With the benefit of hindsight, 3 of the officials interviewed by Rappler said the Philippines may have erred in bringing in Big Brother to the picture immediately. The United States, that is.
One of them said they belatedly recalled a message from two former Chinese ambassadors before the standoff. They warned that “whatever problems we have between China and the Philippines, don’t bring in the US.”
But the Philippines did exactly the opposite. It called the US to intervene and the superpower responded by brokering an arrangement for both Manila and Beijing to withdraw its ships from the shoal.
China betrayed the agreement, said then Navy chief Vice Admiral Alexander Pama.
"[It] ended with the Chinese occupying the shoal in violation of a US-brokered verbal understanding reached with Manila to withdraw all vessels from the area," Pama said in a paper delivered in 2014 at the Center for New American Security Forum in Washington DC.
Pama said the US "image, rightly or wrongly, of being equivocal and irresolute" in helping the Philippines further encouraged China.
"This has arguably enabled China to continue to push the envelope on the ground without much effective resistance from other stakeholders around the South China Sea and to a certain extent, legitimizes her actions, to the detriment of small countries such as the Philippines," Pama said.
But the Philippines knows Big Brother is its only chance to take back Scarborough in spite of its failure to give a categorical commitment to help.
The security official admitted that a better understanding of China would have made it clear that bringing in the US "almost immediately" would not have helped.

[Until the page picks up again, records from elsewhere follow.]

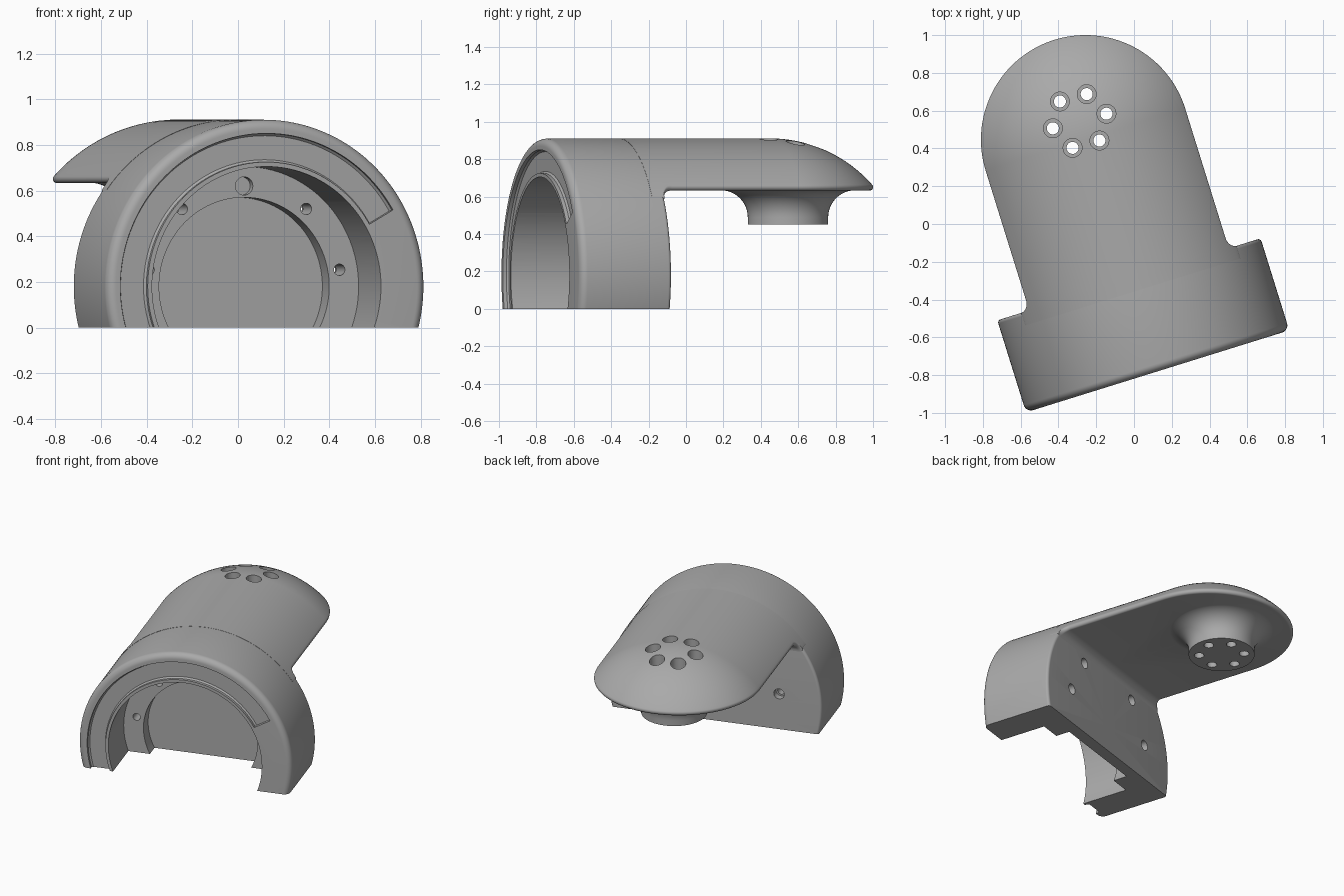
import bpy, bmesh
from math import sin, cos, pi, radians, sqrt, asin
from mathutils import Matrix

cube = bpy.data.objects.get("Cube")
if cube:
    bpy.data.objects.remove(cube, do_unlink=True)

# Main sizes, in a local frame whose +y runs back along the arch axis
R, AXIS_Z = 0.73, 0.18          # arch radius and height of its axis
DEPTH = 0.51                    # depth of the arched housing
HOOD_END, HOOD_Z = 1.285, 0.632 # centre of the rounded hood end, underside height
BOSS_Y = 1.388
PLACE = Matrix.Translation((0.125, -0.78, 0)) @ Matrix.Rotation(radians(17.3), 4, 'Z')

grey = bpy.data.materials.new("plain_grey")
grey.use_nodes = True
grey.diffuse_color = (0.4, 0.4, 0.4, 1)
grey.node_tree.nodes["Principled BSDF"].inputs["Base Color"].default_value = (0.4, 0.4, 0.4, 1)


def finish(name, bm):
    bmesh.ops.remove_doubles(bm, verts=bm.verts, dist=1e-5)
    bmesh.ops.holes_fill(bm, edges=[e for e in bm.edges if e.is_boundary], sides=0)
    bmesh.ops.recalc_face_normals(bm, faces=bm.faces)
    mesh = bpy.data.meshes.new(name)
    bm.to_mesh(mesh)
    bm.free()
    mesh.materials.append(grey)
    obj = bpy.data.objects.new(name, mesh)
    bpy.context.collection.objects.link(obj)
    return obj


def skin(bm, rows, loop_rows, loop_cols):
    """Join rows of points with quads."""
    grid = [[bm.verts.new(p) for p in row] for row in rows]
    n, m = len(grid), len(grid[0])
    for i in range(n if loop_rows else n - 1):
        for j in range(m if loop_cols else m - 1):
            k, l = (i + 1) % n, (j + 1) % m
            bm.faces.new((grid[i][j], grid[k][j], grid[k][l], grid[i][l]))


def lathe(name, profile, axis, centre, n=128, start=0, end=360):
    """Turn a (radius, position) profile about the local y or z axis."""
    full = end - start == 360
    rows = []
    for i in range(n if full else n + 1):
        a = radians(start + (end - start) * i / n)
        if axis == 'Y':
            rows.append([(centre[0] + r * cos(a), h, centre[1] + r * sin(a)) for r, h in profile])
        else:
            rows.append([(centre[0] + r * cos(a), centre[1] + r * sin(a), h) for r, h in profile])
    bm = bmesh.new()
    skin(bm, rows, full, not full)
    return finish(name, bm)


def rod(axis, centre, r, h0, h1):
    return lathe("cutter", [(0, h0), (r, h0), (r, h1), (0, h1)], axis, centre, 32)


def boolean(obj, other, operation='DIFFERENCE'):
    other.hide_render = True
    mod = obj.modifiers.new("cut", 'BOOLEAN')
    mod.object, mod.operation, mod.solver = other, operation, 'EXACT'
    bpy.context.view_layer.objects.active = obj
    bpy.ops.object.modifier_apply(modifier=mod.name)
    bpy.data.objects.remove(other, do_unlink=True)


def arc(cx, cy, r, a0, a1, n=8):
    return [(cx + r * cos(radians(a0 + (a1 - a0) * i / n)),
             cy + r * sin(radians(a0 + (a1 - a0) * i / n))) for i in range(n + 1)]


# Arched housing: solid of revolution with rounded front and back edges
F, B = 0.04, 0.018
profile = [(0, 0)] + arc(R - F, F, F, -90, 0) + arc(R - B, DEPTH - B, B, 0, 90) + [(0, DEPTH)]
housing = lathe("arched_housing", profile, 'Y', (0, AXIS_Z), 192)

# Stepped opening
boolean(housing, lathe("cutter", [(0, -0.1), (0.525, -0.1), (0.525, 0.33), (0.39, 0.33),
                                  (0.39, 0.43), (0, 0.43)], 'Y', (0, AXIS_Z)))
# Shallow face groove that stops at a radial step
boolean(housing, lathe("cutter", [(0.545, -0.05), (0.67, -0.05), (0.67, 0.02), (0.66, 0.03),
                                  (0.555, 0.03), (0.545, 0.02)], 'Y', (0, AXIS_Z), 96, 30, 215))
# Bolt holes, counterbored from the back
for angle in (9.5, 50, 130, 170.5):
    c = (0.443 * cos(radians(angle)), AXIS_Z + 0.443 * sin(radians(angle)))
    boolean(housing, rod('Y', c, 0.025, 0.25, 0.6))
    boolean(housing, rod('Y', c, 0.036, 0.46, 0.6))
# Blind locating hole at the top
boolean(housing, rod('Y', (0, AXIS_Z + 0.44), 0.04, 0.25, 0.37))
# Flat floor cut
bm = bmesh.new()
bmesh.ops.create_cube(bm, size=4, matrix=Matrix.Translation((0, 0, -2)))
boolean(housing, finish("cutter", bm))


# Hood: arch cap running back to a domed end, with a rounded rim
def hood_section(zb):
    f, big = 0.019, R + 0.0012
    top = asin((zb + f - AXIS_Z) / (big - f))
    rc = sqrt((big - f) ** 2 - (zb + f - AXIS_Z) ** 2)
    deg = top * 180 / pi
    edge = arc(rc, zb + f, f, -90, deg, 10)
    cap = arc(0, AXIS_Z, big, deg, 90, 36)[1:]
    return [(0, zb)] + edge + [(max(r, 0), z) for r, z in cap]


W = 0.055   # fillet where the underside meets the housing
stations = [(0.44, W)] + [(DEPTH + W - W * cos(t), W - W * sin(t))
                          for t in [pi / 2 * i / 8 for i in range(9)]]
right = [[(r, s, z) for r, z in hood_section(HOOD_Z - d)] for s, d in stations]
left = [[(-x, y, z) for x, y, z in row] for row in reversed(right)]
dome = [[(r * cos(pi * i / 72), HOOD_END + r * sin(pi * i / 72), z)
         for r, z in hood_section(HOOD_Z)] for i in range(73)]
bm = bmesh.new()
skin(bm, right + dome + left, False, False)
hood = finish("hood", bm)

# Flared outlet boss under the hood
flare = 0.145
boss = lathe("outlet_boss", [(0, 0.45), (0.215, 0.45)]
             + arc(0.215 + flare, HOOD_Z + 0.002 - flare, flare, 180, 90, 12)
             + [(0.215 + flare, 0.66), (0, 0.66)], 'Z', (0, BOSS_Y), 96)
boolean(hood, boss, 'UNION')

# Ring of six stepped holes through hood and boss
for k in range(6):
    a = radians(60 * k - 2)
    c = (0.147 * cos(a), BOSS_Y + 0.147 * sin(a))
    boolean(hood, rod('Z', c, 0.032, 0.3, 1.1))
    boolean(hood, rod('Z', c, 0.05, 0.66 + 0.05, 1.1))

# Place and shade
for obj in (housing, hood):
    obj.data.transform(PLACE)
    bpy.ops.object.select_all(action='DESELECT')
    obj.select_set(True)
    bpy.context.view_layer.objects.active = obj
    bpy.ops.object.shade_smooth_by_angle(angle=radians(30))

A study of China's internal politics shows, he said, that the standoff was being used by a political faction in the run-up to China's elections. The Chinese ships would have stayed in the shoal regardless of Philippine response to court the ultra-nationalist Chinese voters who believe that the entire South China Sea belongs to them.
In the middle of the standoff, in July 2012, Malacañang called former presidents Fidel Ramos and Joseph Estrada, lawmakers, and Cabinet officials to a meeting in Malacañang. They voted on the proposal to bring issues against China to the ASEAN.
All but one – Senator Antonio Trillanes IV, who conducted backchannel talks with China – voted against it. (Editor's note: An earlier version of the story said that they voted on whether or not the Philippines should file the case against China.)
The decision to file a case against China was arrived at in late 2012 after ASEAN proved to be a futile venue to seek help and after China categorically declared in November 2012 that its ships will not leave Scarborough.
"There is nothing left in our arsenal. Somebody compared the case to a nuclear weapon that we don't have,” said the security official.
Beijing remains adamant that the dispute is settled bilaterally, but the Philippines dismisses it as futile.
"In every bilateral meeting you have with China, unfortunately, [it begins with them] saying to you, 'We have indisputable sovereignty over the entire South China Sea'," said Foreign Affairs Secretary Albert Del Rosario said in a TV interview in April.
The Philippines is asking the tribunal to declare as illegal China’s claim over almost the entire South China Sea and uphold the nation's exclusive right to fish and develop, among others, areas up to 200 nautical miles from its shores.
Scarborough is located about 150 miles from the Philippines' Zambales province and 550 miles from China’ s Hainan province.
The legal forum is the only chance of the Philippines – "which has no air force and no navy" – to win against China, said Carpio.
"In the UNCLOS tribunal, warships, warplanes, atomic bombs don't count. They just decide the case based on the law of the sea," Carpio said.
To President Aquino, the case is not just about China but about the supremacy of long established international law and every nation's right to its waters.
But there are those who fear the son of heroes may have gone too far. – Rappler.com